Exercise directions:
Find the line containing "two corners, optionally" in the records below. Copy exactly that line and each one after it, ending at the line containing "place = Matrix.Translation((HALF_X, y, z))", and nothing more.

[[ Records for this exercise, beginning ]]

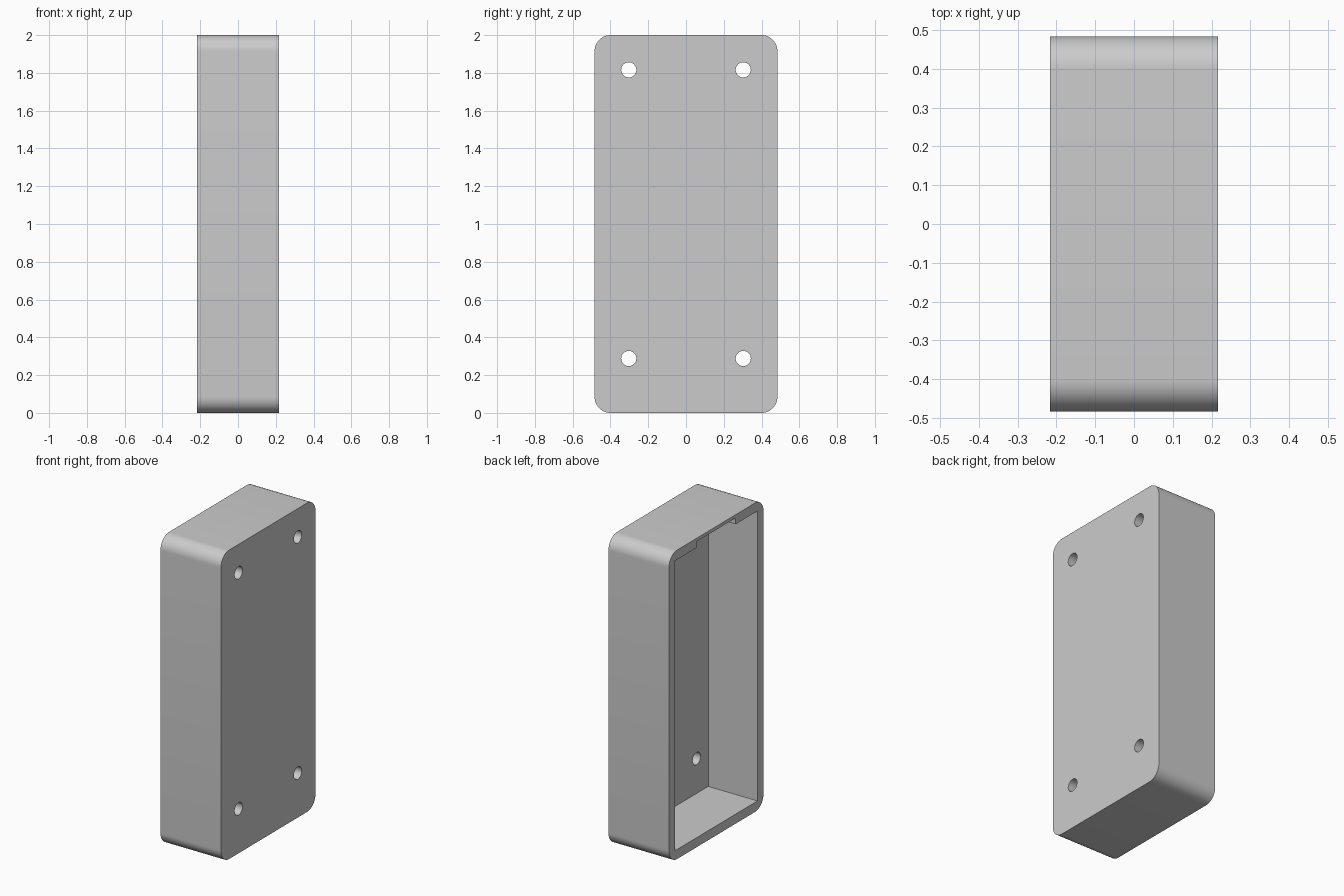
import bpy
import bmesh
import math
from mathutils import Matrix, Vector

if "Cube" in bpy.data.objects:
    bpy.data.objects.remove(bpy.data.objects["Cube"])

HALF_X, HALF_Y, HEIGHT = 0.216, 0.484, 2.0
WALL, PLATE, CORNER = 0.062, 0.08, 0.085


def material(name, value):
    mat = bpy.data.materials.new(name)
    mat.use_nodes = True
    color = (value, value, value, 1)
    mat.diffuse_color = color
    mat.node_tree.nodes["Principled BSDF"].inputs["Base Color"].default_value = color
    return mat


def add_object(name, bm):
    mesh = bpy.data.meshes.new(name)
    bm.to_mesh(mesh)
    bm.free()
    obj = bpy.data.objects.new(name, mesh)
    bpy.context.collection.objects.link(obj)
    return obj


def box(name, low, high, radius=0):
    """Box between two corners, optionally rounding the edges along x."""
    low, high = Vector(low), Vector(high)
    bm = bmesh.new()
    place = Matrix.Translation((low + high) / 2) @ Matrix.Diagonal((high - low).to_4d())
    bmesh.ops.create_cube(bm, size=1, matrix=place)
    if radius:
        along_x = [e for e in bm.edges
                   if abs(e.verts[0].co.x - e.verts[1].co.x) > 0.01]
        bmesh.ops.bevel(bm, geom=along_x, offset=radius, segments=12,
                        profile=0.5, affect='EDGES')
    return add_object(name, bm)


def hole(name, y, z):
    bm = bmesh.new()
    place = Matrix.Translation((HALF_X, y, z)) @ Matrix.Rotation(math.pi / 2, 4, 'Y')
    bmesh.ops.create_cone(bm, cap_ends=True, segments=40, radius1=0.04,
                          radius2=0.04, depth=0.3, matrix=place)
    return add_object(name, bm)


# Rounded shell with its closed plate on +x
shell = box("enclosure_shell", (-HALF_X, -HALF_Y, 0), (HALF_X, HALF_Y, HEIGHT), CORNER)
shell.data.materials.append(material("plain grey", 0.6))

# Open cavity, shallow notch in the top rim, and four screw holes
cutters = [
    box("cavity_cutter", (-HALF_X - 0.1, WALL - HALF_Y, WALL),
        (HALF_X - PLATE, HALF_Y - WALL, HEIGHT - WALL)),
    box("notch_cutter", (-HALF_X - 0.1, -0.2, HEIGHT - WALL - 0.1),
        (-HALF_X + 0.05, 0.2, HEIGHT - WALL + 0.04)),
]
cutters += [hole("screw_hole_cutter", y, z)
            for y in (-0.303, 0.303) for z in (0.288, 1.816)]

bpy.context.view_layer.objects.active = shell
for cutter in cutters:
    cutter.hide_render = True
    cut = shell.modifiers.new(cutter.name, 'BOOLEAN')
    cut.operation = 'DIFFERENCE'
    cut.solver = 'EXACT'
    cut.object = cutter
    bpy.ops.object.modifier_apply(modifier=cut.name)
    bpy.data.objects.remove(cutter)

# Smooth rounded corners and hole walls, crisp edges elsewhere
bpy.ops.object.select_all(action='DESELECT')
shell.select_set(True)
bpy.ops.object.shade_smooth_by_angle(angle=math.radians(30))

[[ Records for this exercise, end ]]
[[ Records for this exercise, beginning ]]

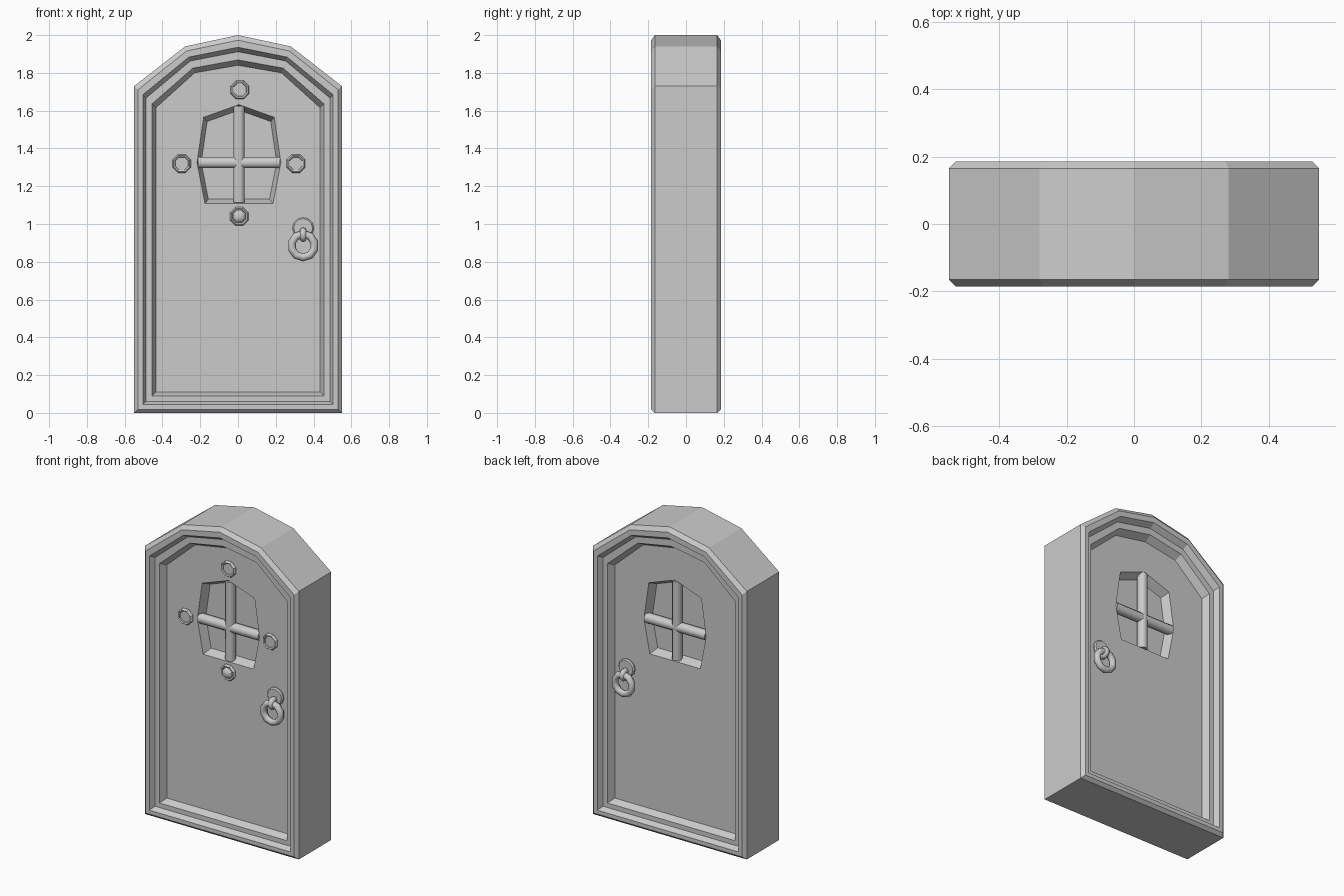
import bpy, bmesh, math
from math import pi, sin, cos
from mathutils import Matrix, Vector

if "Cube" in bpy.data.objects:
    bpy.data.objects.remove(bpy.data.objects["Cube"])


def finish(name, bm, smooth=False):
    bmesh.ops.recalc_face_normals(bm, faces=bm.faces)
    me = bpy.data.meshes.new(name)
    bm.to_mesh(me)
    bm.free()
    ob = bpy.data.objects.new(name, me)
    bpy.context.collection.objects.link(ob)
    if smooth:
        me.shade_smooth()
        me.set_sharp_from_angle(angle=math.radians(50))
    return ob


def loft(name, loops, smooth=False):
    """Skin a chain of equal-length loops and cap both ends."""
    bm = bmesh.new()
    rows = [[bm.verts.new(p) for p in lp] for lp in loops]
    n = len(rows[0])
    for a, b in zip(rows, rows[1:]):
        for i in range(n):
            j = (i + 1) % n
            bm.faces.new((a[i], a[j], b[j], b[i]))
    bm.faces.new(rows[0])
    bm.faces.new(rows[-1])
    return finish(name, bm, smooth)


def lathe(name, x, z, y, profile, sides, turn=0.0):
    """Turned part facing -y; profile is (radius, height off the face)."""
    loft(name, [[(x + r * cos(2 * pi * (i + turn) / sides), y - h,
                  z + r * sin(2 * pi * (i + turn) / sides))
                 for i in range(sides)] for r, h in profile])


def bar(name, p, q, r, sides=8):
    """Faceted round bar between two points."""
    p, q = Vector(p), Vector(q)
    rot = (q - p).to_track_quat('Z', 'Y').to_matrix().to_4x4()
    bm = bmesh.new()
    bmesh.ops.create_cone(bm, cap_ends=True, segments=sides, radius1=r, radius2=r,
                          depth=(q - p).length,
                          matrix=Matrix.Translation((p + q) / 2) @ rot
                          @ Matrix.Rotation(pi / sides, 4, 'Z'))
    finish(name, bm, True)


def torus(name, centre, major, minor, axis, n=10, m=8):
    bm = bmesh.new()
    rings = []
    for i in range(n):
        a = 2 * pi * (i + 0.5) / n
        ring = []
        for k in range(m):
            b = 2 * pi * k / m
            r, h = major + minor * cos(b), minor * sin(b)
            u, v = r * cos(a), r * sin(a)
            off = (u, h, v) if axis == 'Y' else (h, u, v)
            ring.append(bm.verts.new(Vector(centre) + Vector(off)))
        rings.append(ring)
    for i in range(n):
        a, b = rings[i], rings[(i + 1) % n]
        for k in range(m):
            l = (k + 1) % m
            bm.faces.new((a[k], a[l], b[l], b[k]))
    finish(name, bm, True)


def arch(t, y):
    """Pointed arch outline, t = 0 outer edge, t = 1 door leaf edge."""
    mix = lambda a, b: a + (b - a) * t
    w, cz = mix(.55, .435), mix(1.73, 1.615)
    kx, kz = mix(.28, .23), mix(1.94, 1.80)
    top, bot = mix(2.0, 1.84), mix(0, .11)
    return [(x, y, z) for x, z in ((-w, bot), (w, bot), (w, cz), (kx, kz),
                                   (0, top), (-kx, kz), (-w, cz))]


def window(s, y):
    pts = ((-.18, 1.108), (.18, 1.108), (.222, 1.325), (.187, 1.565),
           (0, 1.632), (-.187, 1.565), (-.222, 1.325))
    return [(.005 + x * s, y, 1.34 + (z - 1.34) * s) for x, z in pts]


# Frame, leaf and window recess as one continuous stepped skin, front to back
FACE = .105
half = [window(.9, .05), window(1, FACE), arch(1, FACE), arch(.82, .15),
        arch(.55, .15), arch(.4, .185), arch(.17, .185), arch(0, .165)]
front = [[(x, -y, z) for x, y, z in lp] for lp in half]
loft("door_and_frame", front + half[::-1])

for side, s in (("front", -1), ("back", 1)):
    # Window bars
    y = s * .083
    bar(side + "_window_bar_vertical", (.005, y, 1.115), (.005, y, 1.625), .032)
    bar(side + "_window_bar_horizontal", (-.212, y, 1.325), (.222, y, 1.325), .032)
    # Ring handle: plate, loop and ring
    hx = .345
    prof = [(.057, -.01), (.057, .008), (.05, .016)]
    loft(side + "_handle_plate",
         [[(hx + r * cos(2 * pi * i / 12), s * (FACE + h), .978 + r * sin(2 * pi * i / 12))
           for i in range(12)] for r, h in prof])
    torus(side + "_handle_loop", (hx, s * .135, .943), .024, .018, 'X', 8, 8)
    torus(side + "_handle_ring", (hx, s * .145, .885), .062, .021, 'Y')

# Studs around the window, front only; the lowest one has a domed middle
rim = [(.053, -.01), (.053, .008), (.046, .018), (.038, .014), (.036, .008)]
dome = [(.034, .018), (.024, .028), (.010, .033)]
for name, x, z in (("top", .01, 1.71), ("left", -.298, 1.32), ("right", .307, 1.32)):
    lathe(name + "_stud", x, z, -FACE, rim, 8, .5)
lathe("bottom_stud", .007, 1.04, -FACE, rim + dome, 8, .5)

[[ Records for this exercise, end ]]
[[ Records for this exercise, beginning ]]

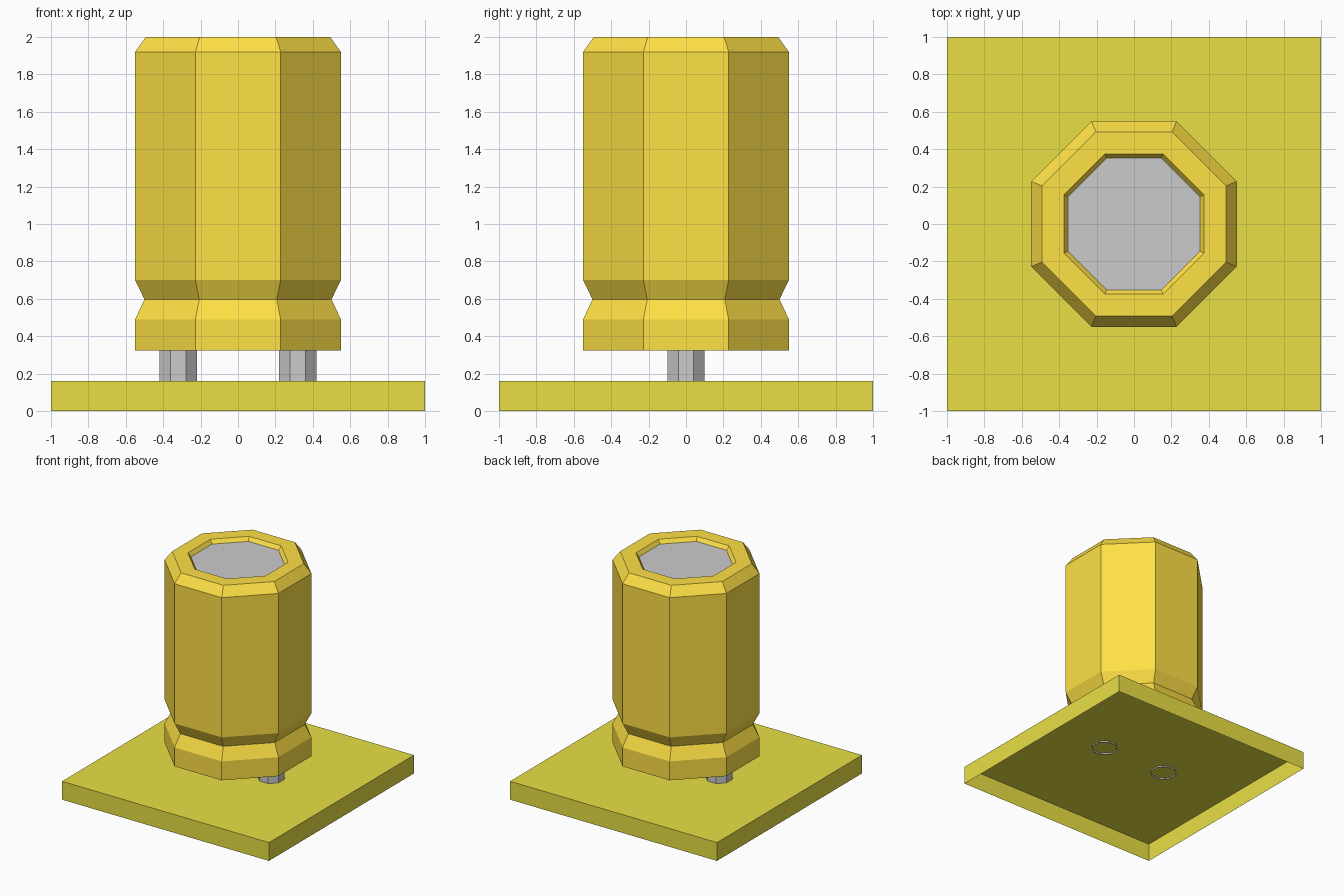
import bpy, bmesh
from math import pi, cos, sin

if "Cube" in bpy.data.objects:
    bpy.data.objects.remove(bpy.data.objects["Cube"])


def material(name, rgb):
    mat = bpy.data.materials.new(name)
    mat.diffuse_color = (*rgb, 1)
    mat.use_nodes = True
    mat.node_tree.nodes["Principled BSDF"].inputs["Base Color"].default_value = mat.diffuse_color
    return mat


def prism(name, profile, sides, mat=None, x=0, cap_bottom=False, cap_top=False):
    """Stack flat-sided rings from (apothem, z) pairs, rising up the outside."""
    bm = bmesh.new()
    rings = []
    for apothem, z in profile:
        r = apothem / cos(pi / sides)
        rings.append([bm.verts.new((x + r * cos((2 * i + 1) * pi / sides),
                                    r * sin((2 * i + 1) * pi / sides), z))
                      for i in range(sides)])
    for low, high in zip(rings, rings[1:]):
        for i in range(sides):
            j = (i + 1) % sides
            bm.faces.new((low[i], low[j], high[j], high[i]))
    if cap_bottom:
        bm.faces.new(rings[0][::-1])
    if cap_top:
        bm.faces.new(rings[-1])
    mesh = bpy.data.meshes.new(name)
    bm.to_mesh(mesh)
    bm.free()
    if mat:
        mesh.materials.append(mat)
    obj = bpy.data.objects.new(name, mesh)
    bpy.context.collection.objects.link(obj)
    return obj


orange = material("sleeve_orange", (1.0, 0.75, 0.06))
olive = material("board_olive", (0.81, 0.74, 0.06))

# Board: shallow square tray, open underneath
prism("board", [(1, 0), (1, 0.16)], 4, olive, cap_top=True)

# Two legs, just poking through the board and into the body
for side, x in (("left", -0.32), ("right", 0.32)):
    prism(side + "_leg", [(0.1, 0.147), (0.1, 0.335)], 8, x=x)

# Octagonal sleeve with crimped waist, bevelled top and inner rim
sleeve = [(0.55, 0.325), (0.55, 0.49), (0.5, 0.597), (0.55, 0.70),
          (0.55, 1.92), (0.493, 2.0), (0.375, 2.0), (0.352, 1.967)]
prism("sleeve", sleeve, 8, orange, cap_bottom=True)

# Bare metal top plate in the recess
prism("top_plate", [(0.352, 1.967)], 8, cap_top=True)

[[ Records for this exercise, end ]]

Output for this exercise:
    """Box between two corners, optionally rounding the edges along x."""
    low, high = Vector(low), Vector(high)
    bm = bmesh.new()
    place = Matrix.Translation((low + high) / 2) @ Matrix.Diagonal((high - low).to_4d())
    bmesh.ops.create_cube(bm, size=1, matrix=place)
    if radius:
        along_x = [e for e in bm.edges
                   if abs(e.verts[0].co.x - e.verts[1].co.x) > 0.01]
        bmesh.ops.bevel(bm, geom=along_x, offset=radius, segments=12,
                        profile=0.5, affect='EDGES')
    return add_object(name, bm)


def hole(name, y, z):
    bm = bmesh.new()
    place = Matrix.Translation((HALF_X, y, z)) @ Matrix.Rotation(math.pi / 2, 4, 'Y')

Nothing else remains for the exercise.